Exploring New Horizons of Creative Thinking in Preschoolers
Critical thinking is defined as “the objective analysis and evaluation of an issue in order to form a judgement.” It can also mean ‘thinking which has a purpose’ or ‘reflective judgement.’ Preschool (between the ages of 3 and 5) is considered one of the most vital stages in a child’s cognitive development. Most of the learning that takes place during this stage is incidental and informal. Hence, children are susceptible to succumb to math phobia if not trained to think critically.

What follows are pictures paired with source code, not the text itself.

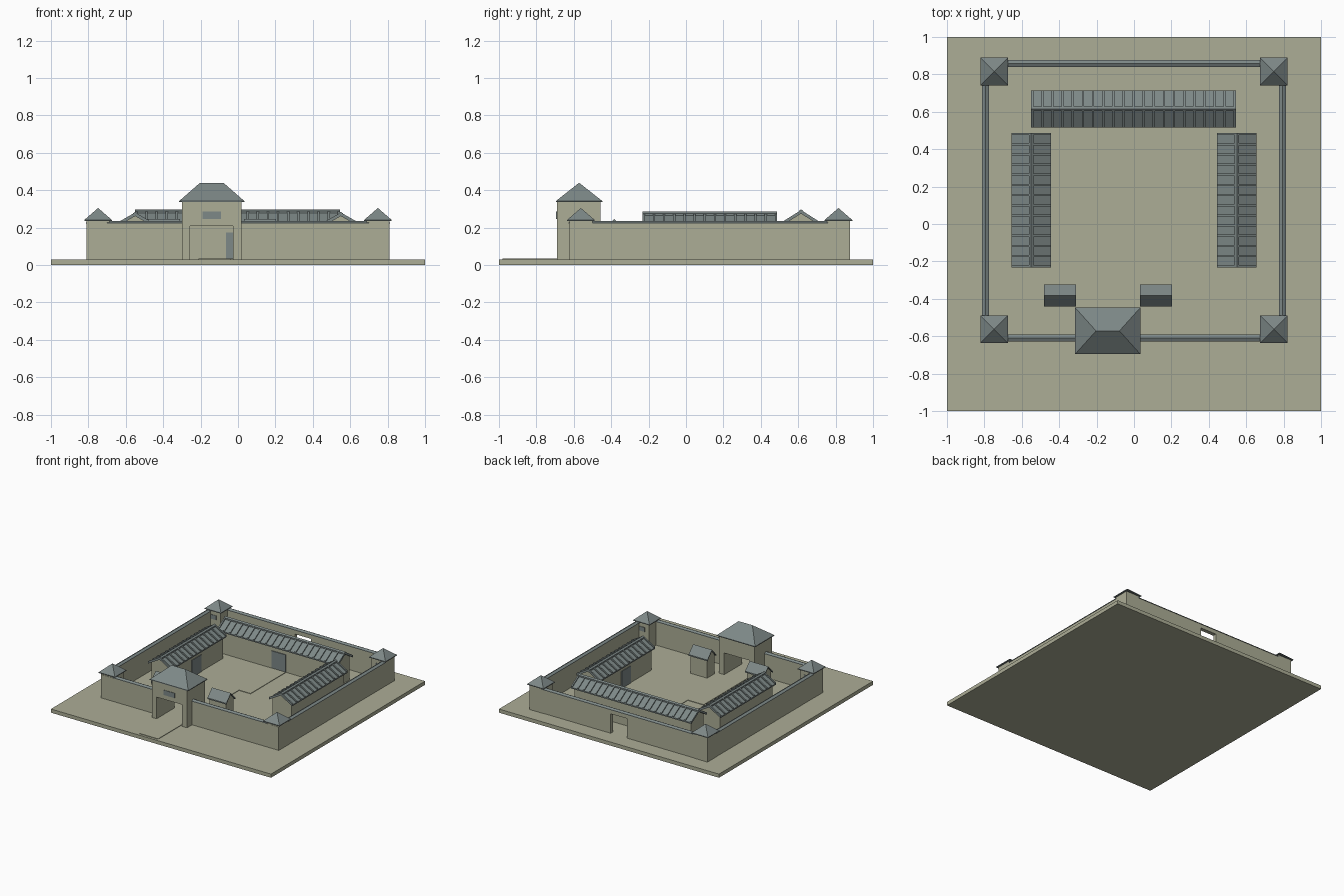
import bpy, bmesh
from mathutils import Vector

if "Cube" in bpy.data.objects:
    bpy.data.objects.remove(bpy.data.objects["Cube"])


def material(name, rgb):
    m = bpy.data.materials.new(name)
    m.diffuse_color = (*rgb, 1)
    m.use_nodes = True
    m.node_tree.nodes["Principled BSDF"].inputs["Base Color"].default_value = m.diffuse_color
    return m


TAN = material("tan_plaster", (0.413, 0.418, 0.305))
SLATE = material("slate_blue", (0.205, 0.246, 0.242))
G = 0.03  # ground level


def add_poly(bm, pts, faces):
    vs = [bm.verts.new(p) for p in pts]
    for f in faces:
        bm.faces.new([vs[i] for i in f])


def add_prism(bm, profile, axis, a, b):
    """Extrude a (u, z) profile along x or y from a to b."""
    n = len(profile)
    pts = [((t, u, z) if axis == "x" else (u, t, z)) for t in (a, b) for u, z in profile]
    faces = [list(range(n)), list(range(2 * n - 1, n - 1, -1))]
    faces += [[i, i + n, (i + 1) % n + n, (i + 1) % n] for i in range(n)]
    add_poly(bm, pts, faces)


def finish(name, bm, mat):
    bmesh.ops.recalc_face_normals(bm, faces=bm.faces)
    me = bpy.data.meshes.new(name)
    bm.to_mesh(me)
    bm.free()
    me.materials.append(mat)
    ob = bpy.data.objects.new(name, me)
    bpy.context.collection.objects.link(ob)
    return ob


def prism(name, profile, axis, a, b, mat):
    bm = bmesh.new()
    add_prism(bm, profile, axis, a, b)
    return finish(name, bm, mat)


def box(name, x0, x1, y0, y1, z0, z1, mat=TAN):
    return prism(name, [(x0, z0), (x1, z0), (x1, z1), (x0, z1)], "y", y0, y1, mat)


def arch(x0, x1, o0, o1, oz, top):
    """Wall outline with a doorway between o0 and o1."""
    return [(x0, G), (o0, G), (o0, oz), (o1, oz), (o1, G), (x1, G), (x1, top), (x0, top)]


def hip_roof(name, x0, x1, y0, y1, z0, z1, ridge=0.0):
    """Hipped roof with a thin eave; ridge is the ridge length along x."""
    cx, cy, e = (x0 + x1) / 2, (y0 + y1) / 2, z0 + 0.006
    pts = [(x, y, z) for z in (z0, e) for x, y in ((x0, y0), (x1, y0), (x1, y1), (x0, y1))]
    faces = [[3, 2, 1, 0]] + [[i, (i + 1) % 4, (i + 1) % 4 + 4, i + 4] for i in range(4)]
    if ridge:
        pts += [(cx - ridge / 2, cy, z1), (cx + ridge / 2, cy, z1)]
        faces += [[4, 5, 9, 8], [5, 6, 9], [6, 7, 8, 9], [7, 4, 8]]
    else:
        pts.append((cx, cy, z1))
        faces += [[i + 4, (i + 1) % 4 + 4, 8] for i in range(4)]
    bm = bmesh.new()
    add_poly(bm, pts, faces)
    return finish(name, bm, SLATE)


def chevron(c, half, eave, top, t):
    """Folded roof section of thickness t."""
    return [(c - half, eave), (c, top), (c + half, eave),
            (c + half, eave - t), (c, top - t), (c - half, eave - t)]


def gabled_house(name, axis, c, half, a, b, eave, top, ribs=0, inset=0.018):
    # walls with gable ends
    hw = half - inset
    slope = (top - eave) / half
    zw = eave + slope * inset - 0.01
    prism(name + "_walls", [(c - hw, G), (c + hw, G), (c + hw, zw), (c, top - 0.01), (c - hw, zw)],
          axis, a + inset, b - inset, TAN)
    # roof slab, raised tile ribs and ridge cap
    bm = bmesh.new()
    add_prism(bm, chevron(c, half, eave, top, 0.01), axis, a, b)
    for i in range(ribs):
        t = a + 0.006 + (b - a - 0.012) * i / (ribs - 1)
        add_prism(bm, chevron(c, half, eave + 0.009, top + 0.009, 0.012), axis, t - 0.006, t + 0.006)
    if ribs:
        add_prism(bm, chevron(c, 0.012, top + 0.004, top + 0.013, 0.012), axis, a, b)
    finish(name + "_roof", bm, SLATE)


# ground slab and paths
box("ground", -1, 1, -1, 1, 0, G)
box("entrance_path", -0.21, -0.04, -0.98, 0.07, G, G + 0.004)
box("hall_path", -0.065, 0.065, 0.07, 0.53, G, G + 0.004)

# perimeter walls
WX0, WX1 = 0.778, 0.808
F0, F1, B0, B1 = -0.625, -0.593, 0.842, 0.873
WT = 0.222
prism("back_wall", arch(-WX1, WX1, -0.073, 0.073, 0.19, WT), "y", B0, B1, TAN)
box("front_wall_left", -WX1, -0.29, F0, F1, G, WT)
box("front_wall_right", 0.01, WX1, F0, F1, G, WT)


def cap(name, axis, c, a, b):
    prism(name, [(c - 0.019, WT), (c + 0.019, WT), (c + 0.019, WT + 0.004),
                 (c, WT + 0.014), (c - 0.019, WT + 0.004)], axis, a, b, SLATE)


cap("back_wall_cap", "x", (B0 + B1) / 2, -0.7, 0.7)
cap("front_wall_cap_left", "x", (F0 + F1) / 2, -0.7, -0.3)
cap("front_wall_cap_right", "x", (F0 + F1) / 2, 0.02, 0.7)

for s, side in ((-1, "left"), (1, "right")):
    xs = sorted((s * WX0, s * WX1))
    box(side + "_wall", xs[0], xs[1], F1, B0, G, WT)
    cap(side + "_wall_cap", "y", sum(xs) / 2, -0.5, 0.76)

    # corner towers with a small window facing the court
    for cy, d, end in ((-0.562, 1, "front"), (0.815, -1, "back")):
        cx, n = s * 0.748, f"{end}_{side}_tower"
        box(n, cx - 0.061, cx + 0.061, cy - 0.061, cy + 0.061, G, 0.24)
        hip_roof(n + "_roof", cx - 0.074, cx + 0.074, cy - 0.074, cy + 0.074, 0.235, 0.305)
        y = sorted((cy + d * 0.06, cy + d * 0.065))
        box(n + "_window", cx - 0.025, cx + 0.025, y[0], y[1], 0.165, 0.2, SLATE)

    # side barracks
    gabled_house(side + "_house", "y", s * 0.55, 0.105, -0.232, 0.487, 0.212, 0.272, ribs=14)
    dx = sorted((s * 0.464, s * 0.458))
    box(side + "_house_door", dx[0], dx[1], 0.06, 0.18, G, 0.17, SLATE)

# main hall at the back
gabled_house("hall", "x", 0.615, 0.1, -0.55, 0.545, 0.222, 0.285, ribs=21)
box("hall_door", -0.065, 0.065, 0.527, 0.535, G, 0.175, SLATE)

# guard huts beside the gate
for n, a, b in (("left_hut", -0.48, -0.31), ("right_hut", 0.032, 0.203)):
    gabled_house(n, "x", -0.383, 0.059, a, b, 0.185, 0.247, inset=0.01)

# gatehouse
prism("gatehouse", arch(-0.30, 0.02, -0.257, -0.027, 0.208, 0.34), "y", -0.69, -0.458, TAN)
hip_roof("gatehouse_roof", -0.315, 0.034, -0.696, -0.447, 0.336, 0.44, ridge=0.125)
box("gatehouse_window", -0.19, -0.09, -0.694, -0.689, 0.245, 0.285, SLATE)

One of the best ways to develop critical thinking skills amongst preschoolers is by providing them with opportunities to play because it is then that they recognise a cause and effect relationship between most actions. For instance, the game of Jenga, where one learns to balance wooden blocks without toppling the entire structure. By developing critical thinking skills, children become less dependent on teachers and textbooks, are able to achieve better marks, and start evaluating, challenging, and changing the structures in society, thereby leading to social progress.
Moreover, critical thinkers are able to apply intellectual standards (such as clarity, accuracy, relevance and fairness) to the elements of reasoning (which include purposes, questions, points of views, implications, and assumptions) to develop intellectual traits or virtues such as intellectual humility, autonomy, integrity, courage, empathy, and perseverance, confidence in reason and fair-mindedness. Thus, they are able to formulate questions precisely and assess them so as to arrive at an effective solution after an analysis or evaluation of all the available alternatives, thereby arriving at the best choice for each specific problem. They are also able to communicate effectively to others after figuring out solutions for complex problems.

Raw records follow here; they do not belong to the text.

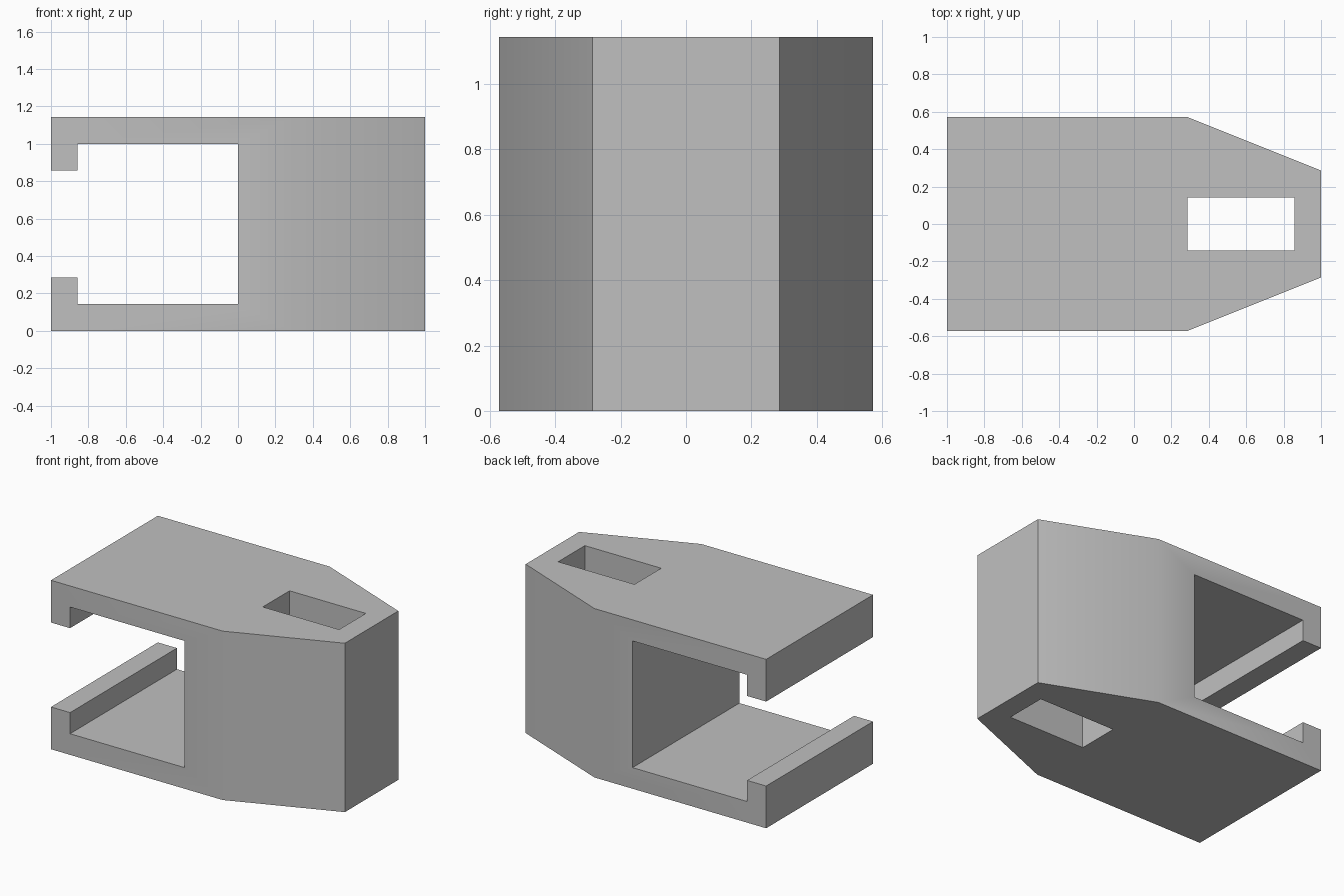
import bpy
import bmesh
from mathutils import Vector

cube = bpy.data.objects.get("Cube")
if cube:
    bpy.data.objects.remove(cube, do_unlink=True)

U = 1 / 7  # design module: the block is 14 x 8 x 8 modules

grey = bpy.data.materials.new("light_grey")
grey.use_nodes = True
grey.diffuse_color = (0.53, 0.53, 0.53, 1)
grey.node_tree.nodes["Principled BSDF"].inputs["Base Color"].default_value = (0.53, 0.53, 0.53, 1)


def prism(name, points, offset):
    """Extrude a flat outline, given in modules, along an offset."""
    bm = bmesh.new()
    face = bm.faces.new([bm.verts.new(Vector(p) * U) for p in points])
    new = bmesh.ops.extrude_face_region(bm, geom=[face])["geom"]
    verts = [g for g in new if isinstance(g, bmesh.types.BMVert)]
    bmesh.ops.translate(bm, verts=verts, vec=Vector(offset) * U)
    bmesh.ops.recalc_face_normals(bm, faces=bm.faces)
    mesh = bpy.data.meshes.new(name)
    bm.to_mesh(mesh)
    bm.free()
    mesh.materials.append(grey)
    obj = bpy.data.objects.new(name, mesh)
    bpy.context.collection.objects.link(obj)
    return obj


# Block with a tapered nose, outlined in plan
half = [(-7, 4), (2, 4), (7, 2)]
outline = [(x, -y, 0) for x, y in half] + [(x, y, 0) for x, y in reversed(half)]
body = prism("clip_body", outline, (0, 0, 8))

# Channel across the body, narrowed by the two lips at its mouth
upper = [(-8, 2), (-6, 2), (-6, 3), (0, 3)]
channel = [(x, -5, 4 + z) for x, z in upper] + [(x, -5, 4 - z) for x, z in reversed(upper)]
channel_cutter = prism("channel_cutter", channel, (0, 10, 0))

# Vertical slot through the nose
slot = [(2, -1, -1), (6, -1, -1), (6, 1, -1), (2, 1, -1)]
slot_cutter = prism("slot_cutter", slot, (0, 0, 10))

bpy.ops.object.select_all(action="DESELECT")
body.select_set(True)
bpy.context.view_layer.objects.active = body
for cutter in (channel_cutter, slot_cutter):
    cutter.hide_render = True
    cut = body.modifiers.new(cutter.name, "BOOLEAN")
    cut.operation = "DIFFERENCE"
    cut.solver = "EXACT"
    cut.object = cutter
    bpy.ops.object.modifier_apply(modifier=cut.name)
    bpy.data.objects.remove(cutter, do_unlink=True)

# Soft blend into the taper, crisp everywhere else
bpy.ops.object.shade_smooth_by_angle()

In academics, critical thinking is applied to the domains of reading and writing. Critical reading is essential for providing evidence or justification for your opinion, to evaluate the validity and relevance of a particular text, and to also develop reflective thinking and forbearance for ambiguities. Strategies for this include asking questions regarding your purpose of reading, the context and structure of text, the arguments made, the evidences and language used in the text. Similarly, critical writing is vital for evaluating literary texts, research articles, and arguments and interpretations of a text. The evaluation of texts can be expressed explicitly or implicitly. The explicit ones are called critical reviews while the implicit ones include persuasive or opinion essays for assignments related to coursework. All these will require arguments, validation through other sources, and your personal comment and evaluation so as to arrive at an accurate conclusion.
Now, comes the important question of how to develop these skills. In order to display critical thinking, students must develop skills regarding interpretation, analysis, reasoning, and evaluation. Quoting, paraphrasing, and summarizing skills are vital aspects of academic writing. Thus, this process that challenges a student to use reflective, reasoning skills to collect, interpret, and evaluate facts and information in order to derive a judgement is vital for the cognitive development of students.

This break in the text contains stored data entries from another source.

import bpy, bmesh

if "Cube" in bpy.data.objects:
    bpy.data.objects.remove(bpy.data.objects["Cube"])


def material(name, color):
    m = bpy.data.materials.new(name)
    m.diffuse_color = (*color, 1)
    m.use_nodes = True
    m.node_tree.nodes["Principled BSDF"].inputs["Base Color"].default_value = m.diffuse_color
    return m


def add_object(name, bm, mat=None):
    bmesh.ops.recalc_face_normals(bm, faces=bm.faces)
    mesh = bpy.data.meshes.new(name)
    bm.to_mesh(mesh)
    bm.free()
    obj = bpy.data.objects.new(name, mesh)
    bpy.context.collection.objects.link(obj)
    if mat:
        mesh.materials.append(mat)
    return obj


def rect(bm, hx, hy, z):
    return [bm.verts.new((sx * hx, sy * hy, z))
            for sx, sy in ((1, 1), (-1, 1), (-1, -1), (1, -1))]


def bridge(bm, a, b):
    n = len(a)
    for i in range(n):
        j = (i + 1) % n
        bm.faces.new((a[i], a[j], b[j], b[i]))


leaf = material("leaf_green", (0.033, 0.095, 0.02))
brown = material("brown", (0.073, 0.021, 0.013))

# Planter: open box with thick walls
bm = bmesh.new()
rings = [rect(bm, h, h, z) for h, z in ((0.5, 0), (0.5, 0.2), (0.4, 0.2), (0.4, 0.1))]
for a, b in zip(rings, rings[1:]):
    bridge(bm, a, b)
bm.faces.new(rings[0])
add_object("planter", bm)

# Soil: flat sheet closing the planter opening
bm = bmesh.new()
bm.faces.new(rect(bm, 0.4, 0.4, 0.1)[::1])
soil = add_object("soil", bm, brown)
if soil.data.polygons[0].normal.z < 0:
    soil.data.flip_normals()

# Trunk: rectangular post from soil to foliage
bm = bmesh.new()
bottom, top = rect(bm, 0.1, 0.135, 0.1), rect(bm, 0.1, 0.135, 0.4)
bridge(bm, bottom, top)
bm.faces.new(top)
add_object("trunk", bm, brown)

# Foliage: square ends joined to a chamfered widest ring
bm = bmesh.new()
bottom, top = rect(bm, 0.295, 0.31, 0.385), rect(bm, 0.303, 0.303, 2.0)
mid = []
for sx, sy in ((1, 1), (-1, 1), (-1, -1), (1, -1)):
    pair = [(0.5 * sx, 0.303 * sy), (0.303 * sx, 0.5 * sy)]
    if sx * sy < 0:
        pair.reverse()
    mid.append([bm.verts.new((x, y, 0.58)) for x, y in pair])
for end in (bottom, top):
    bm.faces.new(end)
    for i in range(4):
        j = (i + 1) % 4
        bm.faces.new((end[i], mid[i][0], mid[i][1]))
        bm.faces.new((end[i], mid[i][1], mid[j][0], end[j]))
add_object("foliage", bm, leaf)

The i-Maths Young Children Mathematics Program designed by Chrysaalis for children between the ages of 3 and 7 is one of the most influential courses in mathematics which aims to develop and hone the thinking, reasoning, problem-solving, and analyzing skills of young learners. Apart from imparting basic mathematical concepts to children, the program incorporates thinking skills through its focus on classification, correspondence, and the concept and function of numbers in everyday life. Studies show that a child retains 80 per cent of knowledge when it is gained from doing something as against to just reading and writing. Thus, i-Maths with its focus on teaching abstract concepts through concrete activities to reinforce mathematical concepts in young learners can pave way to the emergence of potential leaders for tomorrow.